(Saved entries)
<<<<
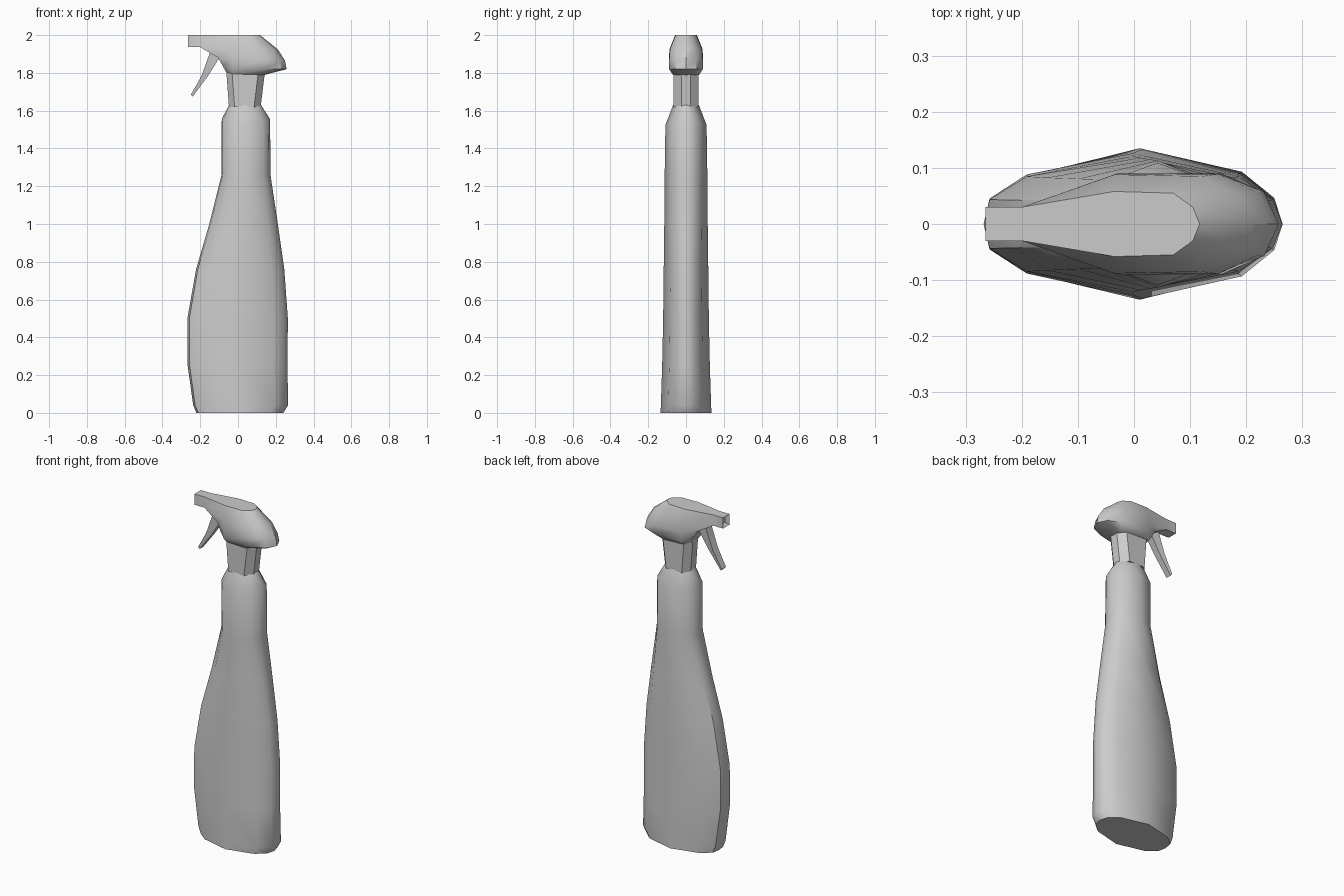
import bpy, bmesh, math

if "Cube" in bpy.data.objects:
    bpy.data.objects.remove(bpy.data.objects["Cube"])


def finish(name, bm, angle):
    bmesh.ops.remove_doubles(bm, verts=bm.verts, dist=1e-4)
    bmesh.ops.recalc_face_normals(bm, faces=bm.faces)
    me = bpy.data.meshes.new(name)
    bm.to_mesh(me)
    bm.free()
    ob = bpy.data.objects.new(name, me)
    bpy.context.collection.objects.link(ob)
    bpy.ops.object.select_all(action='DESELECT')
    ob.select_set(True)
    bpy.context.view_layer.objects.active = ob
    bpy.ops.object.shade_smooth_by_angle(angle=math.radians(angle))
    return ob


def loft(rings):
    """Skin closed rings of equal size and cap both ends."""
    bm = bmesh.new()
    rows = [[bm.verts.new(p) for p in r] for r in rings]
    n = len(rows[0])
    for a, b in zip(rows, rows[1:]):
        for i in range(n):
            j = (i + 1) % n
            bm.faces.new((a[i], a[j], b[j], b[i]))
    bm.faces.new(rows[0])
    bm.faces.new(rows[-1])
    return bm


def mirrored(half):
    """Complete a half outline (x, y, z) across y = 0."""
    return half + [(x, -y, z) for x, y, z in reversed(half) if y > 0]


# Bottle: faceted oval sections (z, left x, right x, half depth, tip rise)
outline = [(-1, 0), (-.96, .36), (-.71, .7), (0, 1), (.71, .7), (.94, .35), (1, 0)]
sections = [(0, -.22, .24, .135, 0), (.04, -.237, .265, .133, 0),
            (.26, -.268, .262, .126, 0), (.5, -.268, .264, .121, 0),
            (.76, -.222, .245, .118, 0), (1.0, -.152, .211, .115, 0),
            (1.26, -.087, .172, .113, 0), (1.525, -.086, .17, .109, .03),
            (1.63, -.048, .122, .068, 0)]
rings = []
for z, x0, x1, d, rise in sections:
    cx, hx = (x0 + x1) / 2, (x1 - x0) / 2
    rings.append(mirrored([(cx + hx * u, d * v, z + rise * (1 - v)) for u, v in outline]))
finish("bottle", loft(rings), 40)

# Neck: octagonal collar flaring into the head
finish("neck", loft([
    mirrored([(x0, .025, z), (x0 + .03, .066, z), (x1 - .035, .066, z), (x1, .025, z)])
    for z, x0, x1 in ((1.62, -.048, .12), (1.81, -.062, .143))]), 35)

# Spray head: horizontal sections running from nozzle to rounded back
head = [
    [(-.265, .03, 2), (-.2, .03, 2), (-.035, .058, 2),
     (.07, .055, 2), (.105, .03, 2), (.117, 0, 2)],
    [(-.265, .03, 1.936), (-.2, .03, 1.936), (-.035, .088, 1.925),
     (.12, .085, 1.925), (.187, .05, 1.925), (.21, 0, 1.925)],
    [(-.2, .03, 1.936), (-.105, .045, 1.88), (-.03, .09, 1.87),
     (.15, .089, 1.867), (.222, .055, 1.867), (.248, 0, 1.867)],
    [(-.105, .03, 1.88), (-.08, .05, 1.835), (-.03, .09, 1.82),
     (.155, .09, 1.82), (.232, .057, 1.82), (.258, 0, 1.82)],
    [(-.06, .03, 1.8), (-.055, .045, 1.8), (-.03, .07, 1.795),
     (.1, .07, 1.79), (.135, .035, 1.79), (.142, 0, 1.79)],
]
bm = loft([mirrored(h) for h in head])
# Nozzle opening in the front end
bm.faces.ensure_lookup_table()
tip = min(bm.faces, key=lambda f: f.calc_center_median().x)
bmesh.ops.recalc_face_normals(bm, faces=bm.faces)
bmesh.ops.inset_region(bm, faces=[tip], thickness=.02)
bmesh.ops.translate(bm, verts=tip.verts, vec=(.02, 0, 0))
finish("spray_head", bm, 40)

# Trigger: bent lever, tapering to its tip (front x, z, back x, z, half width)
lever = [(-.145, 1.92, -.09, 1.885, .026), (-.155, 1.89, -.108, 1.865, .026),
         (-.193, 1.785, -.158, 1.785, .024), (-.249, 1.685, -.24, 1.674, .02)]
finish("trigger", loft([
    [(xa, -w, za), (xa, w, za), (xb, w * .8, zb), (xb, -w * .8, zb)]
    for xa, za, xb, zb, w in lever]), 30)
>>>>
Exercise directions: Copy word for word the stretch of entries above from the line that has "# Bottle: faceted" through the line that has "mirrored([(x0, .025, z), (x0", both ends included, and nothing outside it.

Your response:
# Bottle: faceted oval sections (z, left x, right x, half depth, tip rise)
outline = [(-1, 0), (-.96, .36), (-.71, .7), (0, 1), (.71, .7), (.94, .35), (1, 0)]
sections = [(0, -.22, .24, .135, 0), (.04, -.237, .265, .133, 0),
            (.26, -.268, .262, .126, 0), (.5, -.268, .264, .121, 0),
            (.76, -.222, .245, .118, 0), (1.0, -.152, .211, .115, 0),
            (1.26, -.087, .172, .113, 0), (1.525, -.086, .17, .109, .03),
            (1.63, -.048, .122, .068, 0)]
rings = []
for z, x0, x1, d, rise in sections:
    cx, hx = (x0 + x1) / 2, (x1 - x0) / 2
    rings.append(mirrored([(cx + hx * u, d * v, z + rise * (1 - v)) for u, v in outline]))
finish("bottle", loft(rings), 40)

# Neck: octagonal collar flaring into the head
finish("neck", loft([
    mirrored([(x0, .025, z), (x0 + .03, .066, z), (x1 - .035, .066, z), (x1, .025, z)])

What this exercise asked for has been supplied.